Green Book, rated R

Green Book is inspired by a true story. It is a well-written, directed and acted film, one of the best films I’ve seen this year, but has some content concerns to be aware of.  The film is directed and co-written by Peter Farrelly (There’s Something About Mary, Dumb and Dumber).  Farrelly wrote the film with Nick Vallelonga, son of Tony Lip, one of the lead characters in the film, and Brian Hayes Currie. The film had a production budget of $23 million.    

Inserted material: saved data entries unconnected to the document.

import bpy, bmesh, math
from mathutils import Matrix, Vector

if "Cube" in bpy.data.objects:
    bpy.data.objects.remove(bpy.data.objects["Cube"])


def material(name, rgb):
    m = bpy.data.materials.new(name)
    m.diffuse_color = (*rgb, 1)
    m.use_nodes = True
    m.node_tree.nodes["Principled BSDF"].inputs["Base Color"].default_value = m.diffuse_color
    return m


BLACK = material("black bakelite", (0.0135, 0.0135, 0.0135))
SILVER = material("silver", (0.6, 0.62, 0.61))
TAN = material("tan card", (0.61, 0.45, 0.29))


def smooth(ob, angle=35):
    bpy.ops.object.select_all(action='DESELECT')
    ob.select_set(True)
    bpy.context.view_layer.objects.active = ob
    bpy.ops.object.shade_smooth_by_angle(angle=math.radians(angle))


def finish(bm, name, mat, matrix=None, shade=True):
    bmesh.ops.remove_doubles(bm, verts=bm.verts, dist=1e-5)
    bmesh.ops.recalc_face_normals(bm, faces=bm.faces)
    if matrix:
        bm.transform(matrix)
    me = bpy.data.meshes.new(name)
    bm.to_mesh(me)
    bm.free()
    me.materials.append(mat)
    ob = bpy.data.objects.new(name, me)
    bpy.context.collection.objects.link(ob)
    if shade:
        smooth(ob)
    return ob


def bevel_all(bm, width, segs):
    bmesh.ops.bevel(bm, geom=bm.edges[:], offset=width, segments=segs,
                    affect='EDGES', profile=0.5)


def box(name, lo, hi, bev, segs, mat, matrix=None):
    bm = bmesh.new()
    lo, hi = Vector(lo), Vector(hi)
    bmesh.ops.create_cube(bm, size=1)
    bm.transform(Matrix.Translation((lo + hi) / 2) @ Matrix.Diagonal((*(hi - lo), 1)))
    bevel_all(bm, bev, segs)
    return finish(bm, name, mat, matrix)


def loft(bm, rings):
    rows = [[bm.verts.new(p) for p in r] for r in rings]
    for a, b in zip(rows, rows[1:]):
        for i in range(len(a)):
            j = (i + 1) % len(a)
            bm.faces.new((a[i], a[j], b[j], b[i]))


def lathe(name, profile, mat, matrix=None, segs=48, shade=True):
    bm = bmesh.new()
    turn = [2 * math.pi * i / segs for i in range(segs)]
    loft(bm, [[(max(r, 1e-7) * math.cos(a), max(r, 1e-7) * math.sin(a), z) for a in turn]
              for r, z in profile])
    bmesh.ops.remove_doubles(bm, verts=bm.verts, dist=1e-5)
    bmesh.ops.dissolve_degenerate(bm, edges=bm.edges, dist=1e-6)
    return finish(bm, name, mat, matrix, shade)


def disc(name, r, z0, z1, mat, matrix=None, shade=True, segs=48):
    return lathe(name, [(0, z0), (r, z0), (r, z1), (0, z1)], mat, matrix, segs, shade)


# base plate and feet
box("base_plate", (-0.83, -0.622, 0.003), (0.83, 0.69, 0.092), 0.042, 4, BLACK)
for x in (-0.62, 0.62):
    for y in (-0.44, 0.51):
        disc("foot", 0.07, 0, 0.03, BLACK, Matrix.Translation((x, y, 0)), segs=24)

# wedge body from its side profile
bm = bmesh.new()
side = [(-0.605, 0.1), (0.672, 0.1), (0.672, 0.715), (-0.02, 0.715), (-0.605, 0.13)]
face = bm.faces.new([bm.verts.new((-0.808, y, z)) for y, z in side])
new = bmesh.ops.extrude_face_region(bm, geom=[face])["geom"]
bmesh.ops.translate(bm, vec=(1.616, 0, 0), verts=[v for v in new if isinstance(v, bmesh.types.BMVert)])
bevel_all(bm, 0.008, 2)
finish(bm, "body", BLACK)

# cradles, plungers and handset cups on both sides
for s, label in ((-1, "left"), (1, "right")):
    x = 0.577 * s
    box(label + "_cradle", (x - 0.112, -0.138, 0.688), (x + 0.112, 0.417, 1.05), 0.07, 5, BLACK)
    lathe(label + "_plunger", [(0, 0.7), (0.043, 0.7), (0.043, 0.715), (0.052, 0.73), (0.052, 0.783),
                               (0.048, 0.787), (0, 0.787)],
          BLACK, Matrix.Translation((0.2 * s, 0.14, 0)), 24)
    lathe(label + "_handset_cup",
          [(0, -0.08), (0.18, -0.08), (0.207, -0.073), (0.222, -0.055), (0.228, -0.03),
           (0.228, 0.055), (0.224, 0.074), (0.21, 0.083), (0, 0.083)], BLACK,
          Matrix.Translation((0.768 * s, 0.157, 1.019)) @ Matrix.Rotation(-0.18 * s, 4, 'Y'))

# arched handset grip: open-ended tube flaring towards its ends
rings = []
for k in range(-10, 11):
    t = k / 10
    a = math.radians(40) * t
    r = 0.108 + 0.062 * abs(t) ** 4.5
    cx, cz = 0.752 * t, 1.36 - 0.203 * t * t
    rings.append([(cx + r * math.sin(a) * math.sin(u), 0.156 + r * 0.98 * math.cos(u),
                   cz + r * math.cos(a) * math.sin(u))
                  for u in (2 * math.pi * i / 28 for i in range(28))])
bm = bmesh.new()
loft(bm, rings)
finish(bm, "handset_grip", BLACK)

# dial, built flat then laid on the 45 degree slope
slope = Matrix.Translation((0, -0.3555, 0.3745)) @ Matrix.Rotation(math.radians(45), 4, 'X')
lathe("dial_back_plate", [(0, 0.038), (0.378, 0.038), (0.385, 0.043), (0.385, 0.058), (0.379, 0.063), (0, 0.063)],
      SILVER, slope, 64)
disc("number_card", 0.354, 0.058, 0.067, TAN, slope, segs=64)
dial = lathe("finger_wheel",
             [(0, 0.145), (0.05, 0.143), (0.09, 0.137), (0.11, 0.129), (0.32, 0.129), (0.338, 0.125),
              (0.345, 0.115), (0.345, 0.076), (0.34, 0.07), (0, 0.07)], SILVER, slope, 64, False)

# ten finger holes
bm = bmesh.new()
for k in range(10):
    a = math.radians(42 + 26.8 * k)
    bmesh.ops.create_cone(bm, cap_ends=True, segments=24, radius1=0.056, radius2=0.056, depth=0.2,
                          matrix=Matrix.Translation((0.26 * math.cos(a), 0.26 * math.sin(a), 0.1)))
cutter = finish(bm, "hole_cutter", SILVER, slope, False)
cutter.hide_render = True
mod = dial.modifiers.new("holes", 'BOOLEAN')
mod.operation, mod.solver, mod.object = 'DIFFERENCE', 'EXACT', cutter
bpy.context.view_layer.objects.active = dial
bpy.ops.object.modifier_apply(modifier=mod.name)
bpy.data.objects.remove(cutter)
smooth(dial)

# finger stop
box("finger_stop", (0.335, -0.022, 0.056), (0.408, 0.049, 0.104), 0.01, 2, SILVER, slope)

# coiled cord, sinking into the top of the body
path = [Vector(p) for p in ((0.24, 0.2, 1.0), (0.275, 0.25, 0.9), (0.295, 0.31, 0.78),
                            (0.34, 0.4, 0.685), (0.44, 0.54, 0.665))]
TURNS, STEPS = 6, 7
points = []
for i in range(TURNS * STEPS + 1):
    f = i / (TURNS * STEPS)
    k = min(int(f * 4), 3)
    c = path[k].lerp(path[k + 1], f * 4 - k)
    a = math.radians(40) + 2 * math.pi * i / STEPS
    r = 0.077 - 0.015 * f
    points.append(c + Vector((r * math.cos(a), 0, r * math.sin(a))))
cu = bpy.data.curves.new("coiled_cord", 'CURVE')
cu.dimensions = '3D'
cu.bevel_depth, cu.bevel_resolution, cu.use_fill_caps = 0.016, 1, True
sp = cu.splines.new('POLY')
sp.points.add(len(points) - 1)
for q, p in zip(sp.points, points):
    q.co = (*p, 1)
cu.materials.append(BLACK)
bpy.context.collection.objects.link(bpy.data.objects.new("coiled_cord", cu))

The movie takes place over a two-month period in 1962. Tony Lip, played by two-time Oscar nominee Viggo Mortensen (Captain Fantastic, Eastern Promises, The Lord of the Rings films), is a racist Italian-American bouncer from the Bronx, employed at the Copacabana nightclub in New York City. In 1962, he accepts a job driving and protecting the renowned and arrogant African-American jazz pianist Don “Doc” Shirley, played by Oscar winner Mahershala Ali (Moonlight), on a music tour through the Midwest and deep South. The tour had been booked by Columbia Artists, Shirley’s management company and he would be playing at whites-only theaters and parlor rooms. His safety was a legitimate concern as only six years prior in 1956 Nat King Cole had been assaulted on stage while performing for an all-white audience in Birmingham, Alabama. Lip actually traveled with Shirley for a year and a half, which the film condenses into two months. Lips’ son, screenwriter Nick Vallelonga has said that shortening the trip for the film was the only major creative license that the filmmakers took. Continue reading